··· The records

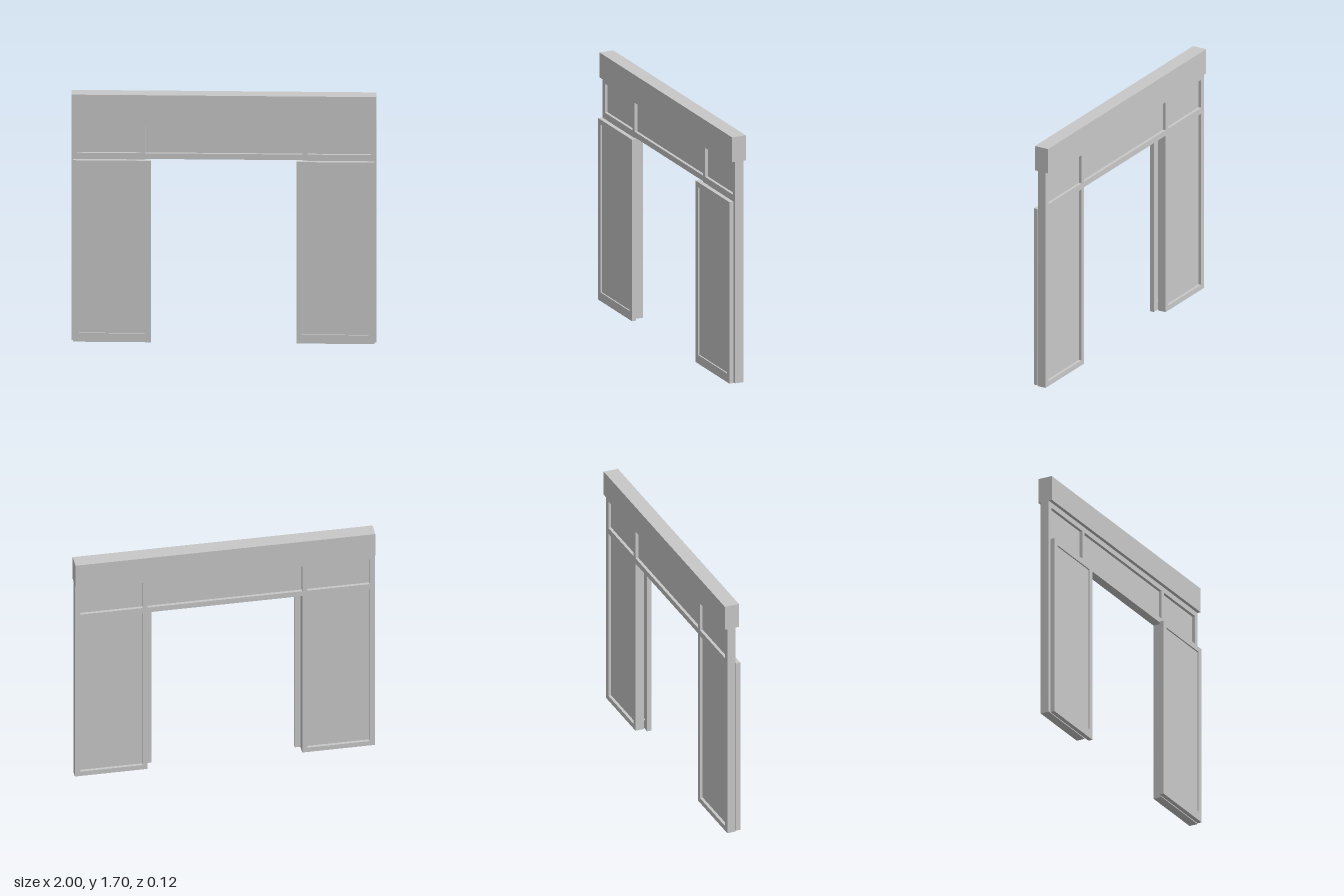
import * as THREE from 'three';

const grey = new THREE.MeshStandardMaterial({ color: 0xc8c8c8 });
grey.name = 'light grey';

// Closed loop for a rectangle, usable as outline or hole
function rect(Type, [x0, y0, x1, y1]) {
  return new Type([[x0, y0], [x1, y0], [x1, y1], [x0, y1]].map(p => new THREE.Vector2(...p)));
}

// Box given by its limits
function box(name, [x0, y0, x1, y1], z0, z1) {
  const mesh = new THREE.Mesh(new THREE.BoxGeometry(x1 - x0, y1 - y0, z1 - z0), grey);
  mesh.position.set((x0 + x1) / 2, (y0 + y1) / 2, (z0 + z1) / 2);
  mesh.name = name;
  return mesh;
}

// Frame with openings, each filled by a panel recessed on both sides
function panelled(name, shape, openings, z0, z1, recess) {
  const group = new THREE.Group();
  group.name = name;
  shape.holes = openings.map(o => rect(THREE.Path, o));
  const geometry = new THREE.ExtrudeGeometry(shape, { depth: z1 - z0, bevelEnabled: false });
  geometry.translate(0, 0, z0);
  const frame = new THREE.Mesh(geometry, grey);
  frame.name = name + 'Frame';
  group.add(frame);
  for (const o of openings) group.add(box(name + 'Panel', o, z0 + recess, z1 - recess));
  return group;
}

const mirror = ([x0, y0, x1, y1]) => [-x1, y0, -x0, y1];

export function createModel() {
  const model = new THREE.Group();
  model.name = 'slidingDoorPortal';

  // Header beam
  model.add(box('header', [-1, 1.528, 1, 1.7], -0.056, 0.045));

  // Fixed wall: two side bays and a transom over the doorway
  const outline = new THREE.Shape([
    [-1, 0], [-0.516, 0], [-0.516, 1.253], [0.516, 1.253],
    [0.516, 0], [1, 0], [1, 1.528], [-1, 1.528],
  ].map(p => new THREE.Vector2(...p)));
  const transom = [0.548, 1.292, 0.965, 1.491];
  const bay = [0.548, 0.035, 0.965, 1.249];
  const openings = [[-0.516, 1.292, 0.516, 1.491], transom, mirror(transom), bay, mirror(bay)];
  model.add(panelled('wall', outline, openings, -0.038, 0.022, 0.02));

  // Sliding doors, standing open in front of the bays
  const leaf = [0.478, 0, 0.99, 1.252];
  const inset = [0.515, 0.06, 0.95, 1.217];
  model.add(panelled('leftDoor', rect(THREE.Shape, leaf), [inset], 0.029, 0.059, 0.01));
  model.add(panelled('rightDoor', rect(THREE.Shape, mirror(leaf)), [mirror(inset)], 0.029, 0.059, 0.01));

  return model;
}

······

Retype the entries above exactly, but only from the line containing "function panelled(name, shape, openings, z0, z1, recess)" through the line containing "const geometry = new", both included.

▸ Task response:
function panelled(name, shape, openings, z0, z1, recess) {
  const group = new THREE.Group();
  group.name = name;
  shape.holes = openings.map(o => rect(THREE.Path, o));
  const geometry = new THREE.ExtrudeGeometry(shape, { depth: z1 - z0, bevelEnabled: false });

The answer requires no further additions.